Task details: Gather all lines in the data that hold the string "name".

━━━ Available data ━━━

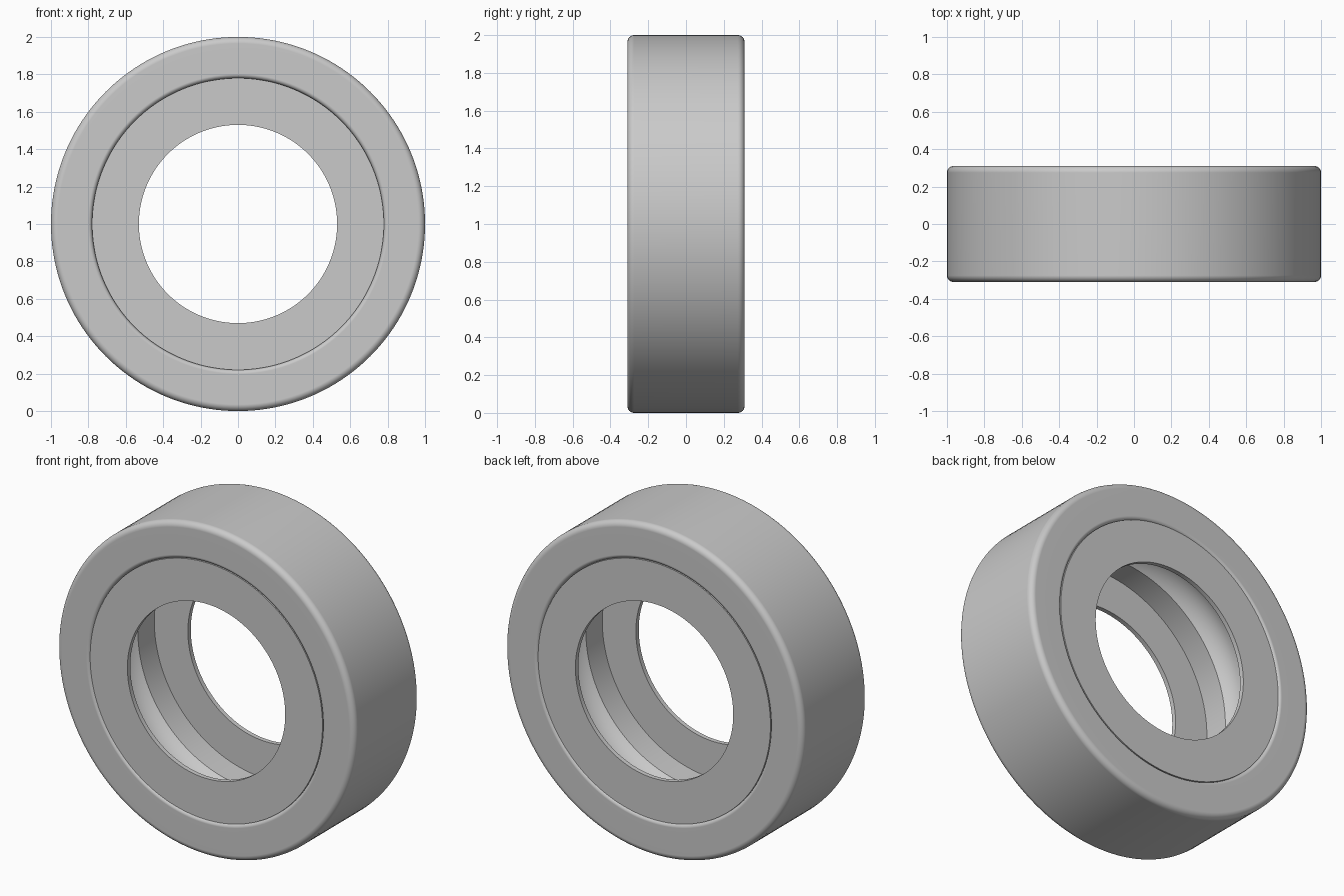
import bpy, bmesh
from math import sin, cos, pi, radians, degrees, atan2, hypot
from mathutils import Vector

cube = bpy.data.objects.get("Cube")
if cube:
    bpy.data.objects.remove(cube, do_unlink=True)

steel = bpy.data.materials.new("plain grey steel")
steel.use_nodes = True
grey = (0.59, 0.59, 0.59, 1)
steel.diffuse_color = grey
steel.node_tree.nodes["Principled BSDF"].inputs["Base Color"].default_value = grey

HALF = 0.31        # half the ring's width
AXIS_HEIGHT = 1.0
SEGMENTS = 160


def arc(r, y, radius, start, end, steps):
    """Points of an arc in the (radius, y) plane, angles in degrees."""
    angles = [radians(start + (end - start) * i / steps) for i in range(steps + 1)]
    return [(r + radius * cos(a), y + radius * sin(a)) for a in angles]


def lathe(name, profile):
    """Revolve a closed (radius, y) profile about the y axis."""
    bm = bmesh.new()
    verts = [bm.verts.new((r, y, 0)) for r, y in profile]
    edges = [bm.edges.new((v, verts[i - 1])) for i, v in enumerate(verts)]
    bmesh.ops.spin(bm, geom=verts + edges, cent=Vector(), axis=Vector((0, 1, 0)),
                   angle=2 * pi, steps=SEGMENTS, use_duplicate=False)
    bmesh.ops.remove_doubles(bm, verts=bm.verts, dist=0.0001)
    bmesh.ops.recalc_face_normals(bm, faces=bm.faces)
    mesh = bpy.data.meshes.new(name)
    bm.to_mesh(mesh)
    bm.free()
    mesh.materials.append(steel)
    obj = bpy.data.objects.new(name, mesh)
    obj.location.z = AXIS_HEIGHT
    bpy.context.collection.objects.link(obj)
    bpy.ops.object.select_all(action='DESELECT')
    obj.select_set(True)
    bpy.context.view_layer.objects.active = obj
    bpy.ops.object.shade_smooth_by_angle(angle=radians(25))
    # Keep the broad flat faces evenly shaded beside the fillets
    weighted = obj.modifiers.new("even shading", 'WEIGHTED_NORMAL')
    weighted.keep_sharp = True


# Outer ring: rounded rims, seal seats, shoulders and a concave ball groove
fillet = 0.035
lip = 0.022
seat = 0.78
shoulder = 0.755
seal_front = HALF - 0.006
seal_back = HALF - 0.034
ball_centre, groove_half = 0.635, 0.118
ball_radius = hypot(groove_half, shoulder - ball_centre)
groove_angle = degrees(atan2(groove_half, shoulder - ball_centre))

half = arc(1 - fillet, HALF - fillet, fillet, 0, 90, 6)
half += arc(seat + lip, HALF - lip, lip, 90, 180, 5)
half += [(seat, seal_back), (shoulder, seal_back)]
groove = arc(ball_centre, 0, ball_radius, groove_angle, -groove_angle, 16)
lathe("outer_ring", half + groove + [(r, -y) for r, y in reversed(half)])

# Thin seal plates, one on each side
for name, side in (("front_seal", -1), ("back_seal", 1)):
    lathe(name, [(r, side * y) for r, y in (
        (0.53, seal_back), (seat, seal_back), (seat, seal_front), (0.53, seal_front))])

━━━

Task response:
def lathe(name, profile):
    mesh = bpy.data.meshes.new(name)
    obj = bpy.data.objects.new(name, mesh)
for name, side in (("front_seal", -1), ("back_seal", 1)):
    lathe(name, [(r, side * y) for r, y in (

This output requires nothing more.